New rules for the types of identification U.S. or Canadian citizens must present to cross into the country shouldn't cause significant delays and won't be strictly enforced at first, a senior federal official said.
Under the rules going into effect Thursday, people will no longer be allowed to simply declare to immigration officers at border crossings that they are citizens, said Jayson Ahern, deputy commissioner with U.S. Customs and Border Protection.
Instead, those 19 and older will have to show proof of citizenship — a passport, trusted traveler card or a birth certificate and government-issued ID such as a driver's license.
"We'll be asking those who cross our borders to present to us secure, more reliable documents to prove citizenship and to confirm their identity," said Ahern, who is heading a national effort to call attention to the changes.
Officers at the ports will have latitude to admit people who are unaware of the changes once their identities are confirmed, Ahern said. Ron Smith, a spokesman for U.S. Customs and Border Protection in Detroit, which has the busiest northern border crossing, said the agency will provide a grace period for travelers without the extra ID, and will hand out fliers explaining the changes.
"The first couple of days, weeks maybe, could add a few seconds to the inspection process. But once people become aware of these requirements, and we're getting the word out to them ... those minor delays should disappear," Smith said.
Casino Windsor, across the Detroit River from the United States, is buying radio ads to inform its American customers that they can still visit without passports. Casino spokeswoman Holly Ward said any changes to border requirements risk driving away business.
Smith said few people have crossed the northern border by just declaring their nationality since the 2001 terrorist attacks, because officers have always had the discretion to request documents.
Congress approved the Western Hemisphere Travel Initiative in 2004, which requires verified citizenship and identification of all those entering the country from Canada, Mexico and the Caribbean. The passport requirement for land and sea crossings has been delayed until June 2009.
Mexican citizens will continue to have to present valid passports and visas. Canadian citizens previously were not required to show a passport, but will need one after next year.

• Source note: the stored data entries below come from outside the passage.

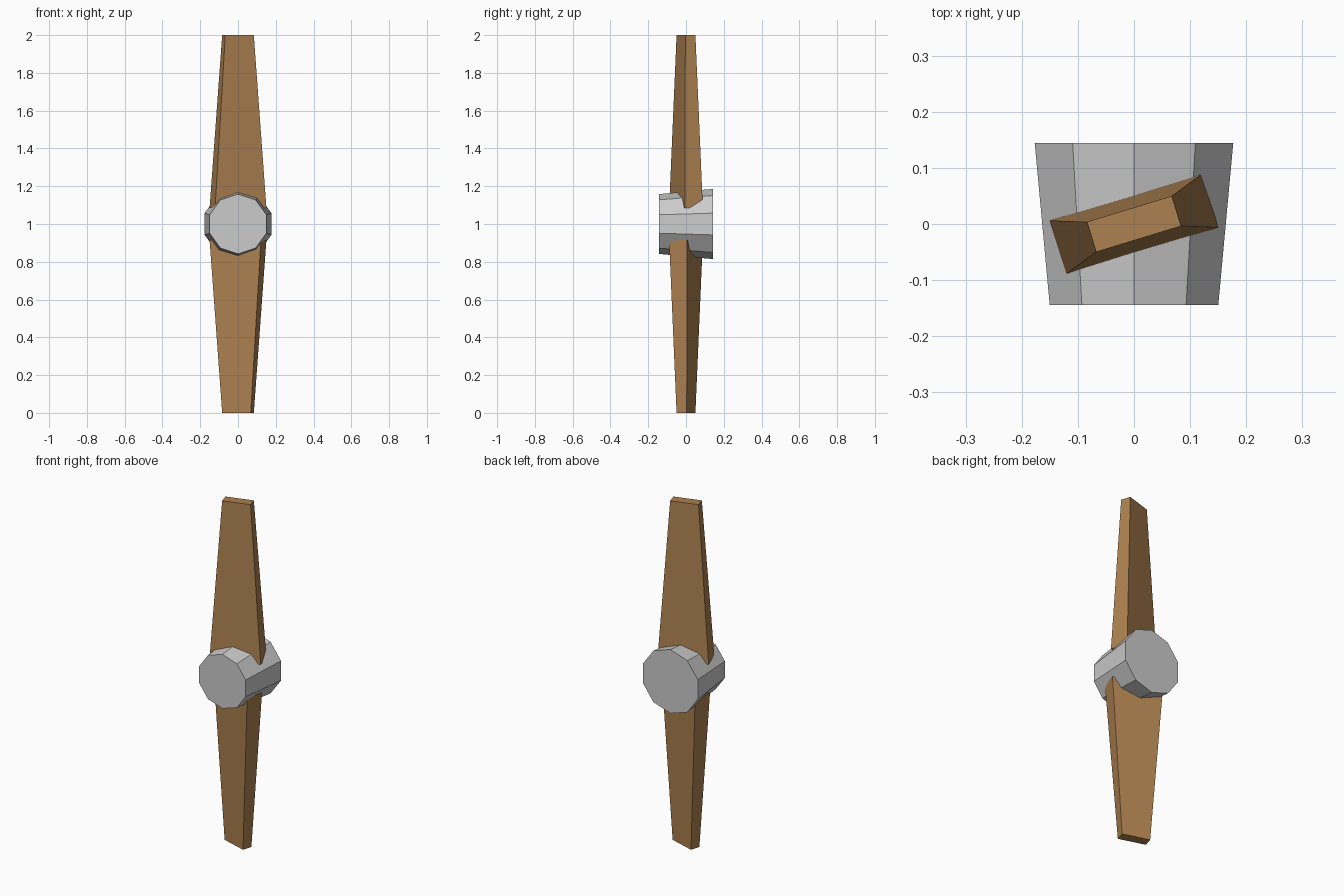
import bpy, bmesh, math
from mathutils import Matrix, Vector

if "Cube" in bpy.data.objects:
    bpy.data.objects.remove(bpy.data.objects["Cube"])

wood = bpy.data.materials.new("wood")
wood.diffuse_color = (0.42, 0.22, 0.08, 1)
wood.use_nodes = True
wood.node_tree.nodes["Principled BSDF"].inputs["Base Color"].default_value = wood.diffuse_color


def make_object(name, bm, material=None):
    bmesh.ops.recalc_face_normals(bm, faces=bm.faces)
    mesh = bpy.data.meshes.new(name)
    bm.to_mesh(mesh)
    bm.free()
    if material:
        mesh.materials.append(material)
    obj = bpy.data.objects.new(name, mesh)
    bpy.context.collection.objects.link(obj)
    obj.location.z = 1.0
    return obj


def loft(rings):
    bm = bmesh.new()
    loops = [[bm.verts.new(p) for p in ring] for ring in rings]
    n = len(loops[0])
    for a, b in zip(loops, loops[1:]):
        for i in range(n):
            j = (i + 1) % n
            bm.faces.new((a[i], a[j], b[j], b[i]))
    bm.faces.new(loops[0])
    bm.faces.new(loops[-1])
    return bm


# Ten-sided hub along y, wider at the back, one corner pointing up
def decagon(radius, y):
    angles = [math.pi / 2 + i * math.tau / 10 for i in range(10)]
    return [(radius * math.cos(a), y, radius * math.sin(a)) for a in angles]


make_object("hub", loft([decagon(0.158, -0.144), decagon(0.186, 0.144)]))

# Tapered, pitched blades; the second is the first turned half way about the hub
PITCH = Matrix.Rotation(math.radians(17), 4, 'Z')


def blade_section(half_width, half_depth, z):
    corners = [(-1, -1), (1, -1), (1, 1), (-1, 1)]
    return [PITCH @ Vector((sx * half_width, sy * half_depth, z)) for sx, sy in corners]


for name, turn in (("upper_blade", 0), ("lower_blade", math.pi)):
    bm = loft([blade_section(0.142, 0.05, 0.085), blade_section(0.079, 0.028, 1.0)])
    bm.transform(Matrix.Rotation(turn, 4, 'Y'))
    make_object(name, bm, wood)
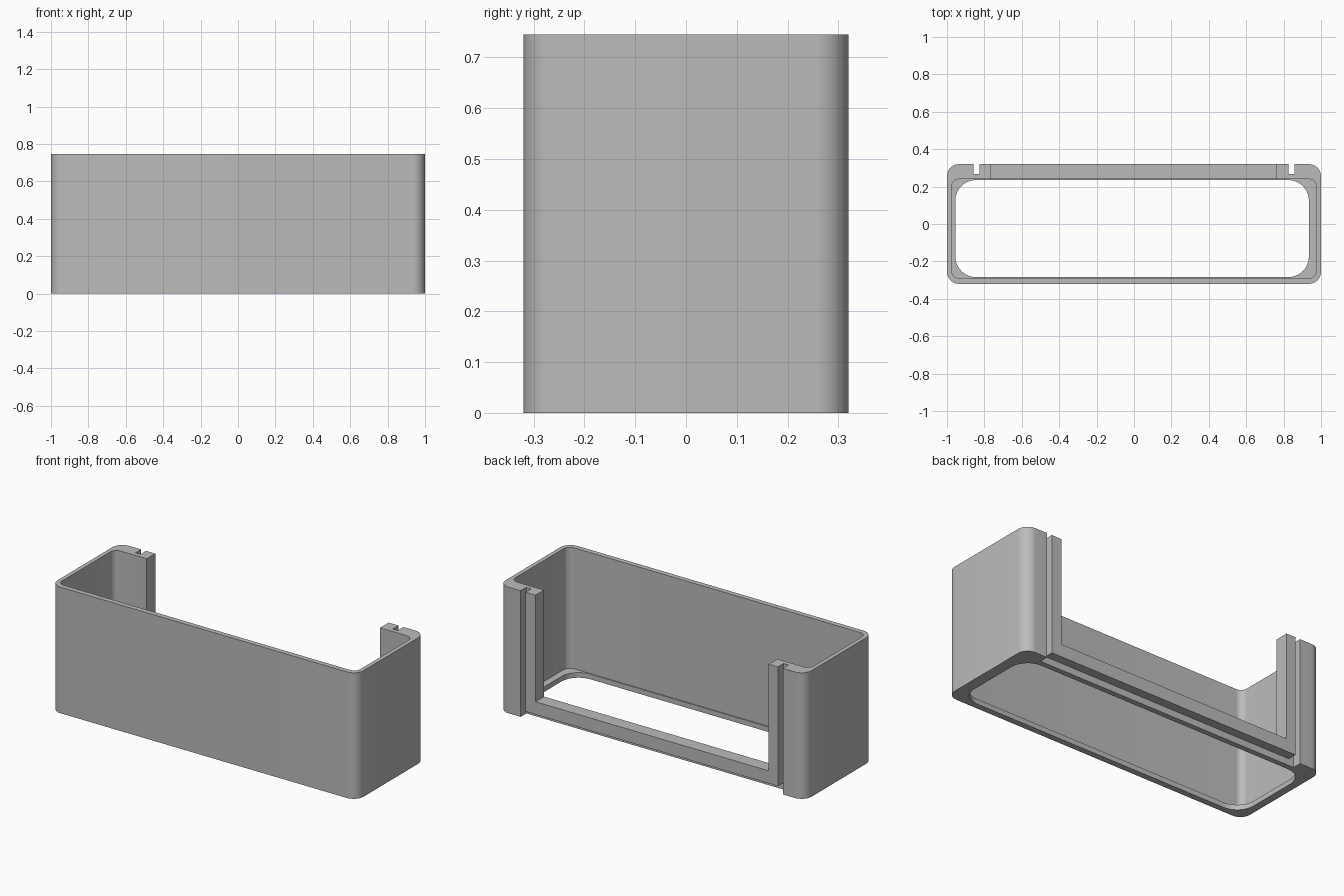
import bpy, bmesh, math

if "Cube" in bpy.data.objects:
    bpy.data.objects.remove(bpy.data.objects["Cube"], do_unlink=True)

HEIGHT = 0.745
BACK = 0.32

grey = bpy.data.materials.new("plain_grey")
grey.use_nodes = True
colour = (0.5, 0.5, 0.5, 1)
grey.diffuse_color = colour
grey.node_tree.nodes["Principled BSDF"].inputs["Base Color"].default_value = colour


def rounded_block(name, x0, x1, y0, y1, z0, z1, radius=0.0, steps=10):
    """Upright prism with a rounded rectangular plan."""
    r = radius
    corners = [(x1 - r, y1 - r), (x0 + r, y1 - r), (x0 + r, y0 + r), (x1 - r, y0 + r)]
    bm = bmesh.new()
    ring = []
    for quarter, (cx, cy) in enumerate(corners):
        for i in range(steps + 1 if r else 1):
            a = math.pi / 2 * (quarter + i / steps)
            ring.append(bm.verts.new((cx + r * math.cos(a), cy + r * math.sin(a), z0)))
    base = bm.faces.new(ring)
    extruded = bmesh.ops.extrude_face_region(bm, geom=[base])["geom"]
    top = [v for v in extruded if isinstance(v, bmesh.types.BMVert)]
    bmesh.ops.translate(bm, verts=top, vec=(0, 0, z1 - z0))
    bmesh.ops.recalc_face_normals(bm, faces=bm.faces)
    mesh = bpy.data.meshes.new(name)
    bm.to_mesh(mesh)
    bm.free()
    mesh.materials.append(grey)
    obj = bpy.data.objects.new(name, mesh)
    bpy.context.collection.objects.link(obj)
    return obj


# Outer body
tray = rounded_block("open_back_tray", -1, 1, -BACK, BACK, 0, HEIGHT, 0.065)

# Cavity, floor opening, back window and the recess under the sill
cutters = [
    rounded_block("cavity_cutter", -0.975, 0.975, -0.29, 0.24, 0.03, 1, 0.04),
    rounded_block("floor_cutter", -0.955, 0.935, -0.284, 0.235, -0.1, 0.1, 0.11),
    rounded_block("window_cutter", -0.765, 0.76, 0.2, 0.4, 0.115, 1),
    rounded_block("recess_cutter", -0.857, 0.857, 0.267, 0.4, -0.1, 0.04),
]
# Slide grooves in the back posts
for side in (-1, 1):
    x0, x1 = sorted((side * 0.825, side * 0.857))
    cutters.append(rounded_block("groove_cutter", x0, x1, 0.267, 0.4, -0.1, 1))

bpy.context.view_layer.objects.active = tray
for cutter in cutters:
    cutter.hide_render = True
    cut = tray.modifiers.new(cutter.name, "BOOLEAN")
    cut.operation = "DIFFERENCE"
    cut.solver = "EXACT"
    cut.object = cutter
    bpy.ops.object.modifier_apply(modifier=cut.name)
    bpy.data.objects.remove(cutter, do_unlink=True)

# Smooth corners with crisp edges
bpy.ops.object.select_all(action="DESELECT")
tray.select_set(True)
bpy.ops.object.shade_smooth_by_angle(angle=math.radians(30))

Last week, Mexican tourism officials in Tijuana introduced a "Get Your Passport" campaign that gives U.S. passport holders discounts at restaurants and shops.
Quincy Epperson of San Diego said he will stop going to Mexico until he replaces his birth certificate. He has an old photocopy but worries it won't pass muster with inspectors.
"I don't want to take the chance," said Epperson, 31, as he returned Tuesday from one of his weekly visits to Tijuana's sports betting parlors. If he wins his Super Bowl bet on the Giants, Epperson will send a friend to Tijuana collect his money.
Over the last two fiscal years, 31,000 people who claimed at the borders to be U.S. citizens were not, Ahern said.
Critics, particularly in northern border states, have assailed Department of Homeland Security Secretary Michael Chertoff over the changes. Sen. Norm Coleman, R-Minn., accused him of not understanding "the practical effects of DHS policies on the everyday lives of border community residents."
But Ahern said new passport cards the size of credit cards will allow citizens to cross the U.S.-Mexican border effectively and efficiently. Applications should be available starting Friday, although processing will take three to four months. Cards without previously issued passports will cost $45 for adults and $35 for children; they will cost $20 and $10, respectively, for those with passports.
Drivers' licenses enhanced with proof of citizenship and a radio frequency identification chip also will be accepted, Ahern added. Four states including Arizona have signed up for a federal program to offer the licenses. British Columbia also is experimenting with similar new high-tech licenses.
Ahern said he does not expect delays at entry ports over the new requirements — contradicting Chertoff's comments earlier this month that longer lines will be inevitable at first.